The State and Local Government Series (SLGS) securities program was established in 1972 as the result of federal legislation enacted in 1969 which restricted state and local governments from earning arbitrage profits by investing bond proceeds in higher yielding investments. In 1992, SLGS were centralized within the Special Investments Branch (SIB) of the Office of Public Debt Accounting in Parkersburg, WV.

  • SLGS securities are offered for sale to issuers of state and local government tax-exempt debt to assist with compliance of yield restriction or arbitrage rebate provisions of the Internal Revenue Code.
  • Subscribers may invest in time deposit or demand deposit types of securities.
  • All SLGS securities are issued in book-entry form and are non-marketable.

Time Deposit SLGS

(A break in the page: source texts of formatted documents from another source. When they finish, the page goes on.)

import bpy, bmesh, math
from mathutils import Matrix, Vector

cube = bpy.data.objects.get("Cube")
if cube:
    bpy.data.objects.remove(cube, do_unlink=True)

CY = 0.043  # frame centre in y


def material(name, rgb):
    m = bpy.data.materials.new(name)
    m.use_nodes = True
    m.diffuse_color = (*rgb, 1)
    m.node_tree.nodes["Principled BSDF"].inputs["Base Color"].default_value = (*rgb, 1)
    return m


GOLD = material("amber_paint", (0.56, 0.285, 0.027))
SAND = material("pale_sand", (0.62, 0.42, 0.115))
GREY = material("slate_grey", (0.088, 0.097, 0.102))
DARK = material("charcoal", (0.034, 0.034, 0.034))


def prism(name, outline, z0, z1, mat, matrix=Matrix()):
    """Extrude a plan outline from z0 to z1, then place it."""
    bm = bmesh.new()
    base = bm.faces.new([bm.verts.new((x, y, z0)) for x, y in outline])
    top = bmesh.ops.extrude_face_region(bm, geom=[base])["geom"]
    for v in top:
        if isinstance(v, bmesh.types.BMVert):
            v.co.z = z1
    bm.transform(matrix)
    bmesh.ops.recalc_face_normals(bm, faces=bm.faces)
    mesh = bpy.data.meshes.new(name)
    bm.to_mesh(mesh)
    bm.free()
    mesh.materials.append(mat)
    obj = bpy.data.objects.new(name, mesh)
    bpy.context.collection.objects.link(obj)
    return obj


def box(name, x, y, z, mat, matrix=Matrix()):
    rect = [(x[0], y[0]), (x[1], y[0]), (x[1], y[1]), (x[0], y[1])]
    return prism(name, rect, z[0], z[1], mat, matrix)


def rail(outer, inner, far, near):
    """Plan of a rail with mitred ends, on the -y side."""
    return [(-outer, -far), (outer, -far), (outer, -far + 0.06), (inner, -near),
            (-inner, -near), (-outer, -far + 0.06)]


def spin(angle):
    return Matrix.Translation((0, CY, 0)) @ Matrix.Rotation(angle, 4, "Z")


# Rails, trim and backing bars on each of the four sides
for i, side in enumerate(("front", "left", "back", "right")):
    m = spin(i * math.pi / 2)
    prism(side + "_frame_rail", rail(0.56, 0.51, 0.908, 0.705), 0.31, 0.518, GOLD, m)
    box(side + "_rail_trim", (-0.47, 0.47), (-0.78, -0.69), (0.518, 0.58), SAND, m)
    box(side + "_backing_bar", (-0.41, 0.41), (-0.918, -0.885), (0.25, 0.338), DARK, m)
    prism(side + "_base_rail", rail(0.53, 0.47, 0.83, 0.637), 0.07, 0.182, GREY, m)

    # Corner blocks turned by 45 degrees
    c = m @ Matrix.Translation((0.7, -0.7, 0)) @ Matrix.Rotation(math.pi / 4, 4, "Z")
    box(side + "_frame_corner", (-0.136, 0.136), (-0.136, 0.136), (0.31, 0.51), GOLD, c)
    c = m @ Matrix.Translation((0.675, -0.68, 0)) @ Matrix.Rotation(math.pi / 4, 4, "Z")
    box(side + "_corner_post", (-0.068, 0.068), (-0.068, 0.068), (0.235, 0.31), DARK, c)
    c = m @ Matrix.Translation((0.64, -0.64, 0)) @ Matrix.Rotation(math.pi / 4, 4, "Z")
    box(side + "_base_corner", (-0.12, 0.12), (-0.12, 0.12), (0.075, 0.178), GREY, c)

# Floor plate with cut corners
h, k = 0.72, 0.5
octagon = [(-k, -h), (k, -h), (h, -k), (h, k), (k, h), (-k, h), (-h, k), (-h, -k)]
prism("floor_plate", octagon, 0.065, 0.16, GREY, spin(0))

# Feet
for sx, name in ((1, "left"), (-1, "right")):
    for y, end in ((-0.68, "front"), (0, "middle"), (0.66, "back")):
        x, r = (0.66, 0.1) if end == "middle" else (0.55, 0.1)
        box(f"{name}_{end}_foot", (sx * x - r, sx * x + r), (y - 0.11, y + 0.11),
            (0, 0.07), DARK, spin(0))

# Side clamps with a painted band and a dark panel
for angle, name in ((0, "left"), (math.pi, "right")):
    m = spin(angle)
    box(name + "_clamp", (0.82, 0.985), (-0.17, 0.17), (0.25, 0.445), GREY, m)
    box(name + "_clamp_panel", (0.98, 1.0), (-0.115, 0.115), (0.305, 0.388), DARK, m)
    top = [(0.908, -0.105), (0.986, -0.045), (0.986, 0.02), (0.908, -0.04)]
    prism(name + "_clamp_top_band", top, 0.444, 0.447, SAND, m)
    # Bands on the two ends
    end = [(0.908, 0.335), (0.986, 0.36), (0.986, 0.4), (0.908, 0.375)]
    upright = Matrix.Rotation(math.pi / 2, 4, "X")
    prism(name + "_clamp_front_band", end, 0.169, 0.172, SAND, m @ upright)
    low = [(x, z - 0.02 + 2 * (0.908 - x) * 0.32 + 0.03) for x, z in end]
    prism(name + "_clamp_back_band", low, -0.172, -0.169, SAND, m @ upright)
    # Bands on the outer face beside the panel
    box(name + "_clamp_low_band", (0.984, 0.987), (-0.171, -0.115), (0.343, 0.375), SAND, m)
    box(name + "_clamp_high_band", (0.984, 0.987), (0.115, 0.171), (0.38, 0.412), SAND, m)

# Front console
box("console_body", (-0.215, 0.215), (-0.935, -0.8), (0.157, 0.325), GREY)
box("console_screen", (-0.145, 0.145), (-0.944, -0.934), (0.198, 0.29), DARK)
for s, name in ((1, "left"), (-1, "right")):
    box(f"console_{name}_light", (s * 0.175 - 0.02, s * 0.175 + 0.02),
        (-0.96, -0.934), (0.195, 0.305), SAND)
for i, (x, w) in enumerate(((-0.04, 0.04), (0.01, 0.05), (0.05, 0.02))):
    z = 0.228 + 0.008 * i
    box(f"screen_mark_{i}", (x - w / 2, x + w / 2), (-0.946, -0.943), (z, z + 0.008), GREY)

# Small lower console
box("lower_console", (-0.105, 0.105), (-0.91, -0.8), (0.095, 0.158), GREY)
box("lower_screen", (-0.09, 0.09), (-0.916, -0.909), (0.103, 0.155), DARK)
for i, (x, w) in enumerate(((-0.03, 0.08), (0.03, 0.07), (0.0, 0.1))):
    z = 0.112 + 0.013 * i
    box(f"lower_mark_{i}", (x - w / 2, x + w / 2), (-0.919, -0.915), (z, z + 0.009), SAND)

  • The securities are issued as Certificates of Indebtedness, Notes, or Bonds.
  • Maturity length can be 15 days up to 40 years.
  • The interest rate earned on time deposit securities is one basis point below the current estimated Treasury borrowing rate for a security of comparable maturity. See Daily Rate Table.

Demand Deposit SLGS

  • The SLGS demand deposit security is a one-day certificate of indebtedness.
  • The principal and daily accrued interest are automatically rolled over each day until redemption is requested.
  • The interest rate on SLGS demand deposit securities is based on an adjustment of the average yield in the most recent auction of the 13-week Treasury bills.

Purchasing SLGS

Subscribers purchase SLGS securities by using SLGSafe, our secure Internet application for managing your SLGS portfolio.

Funds for purchasing the security are sent through the Fedwire Funds Transfer system (Fedwire) on the issue date. Scheduled interest and redemption payments are paid through Automated Clearing House (ACH). Fedwire pays some of the proceeds of redemptions requested before maturity.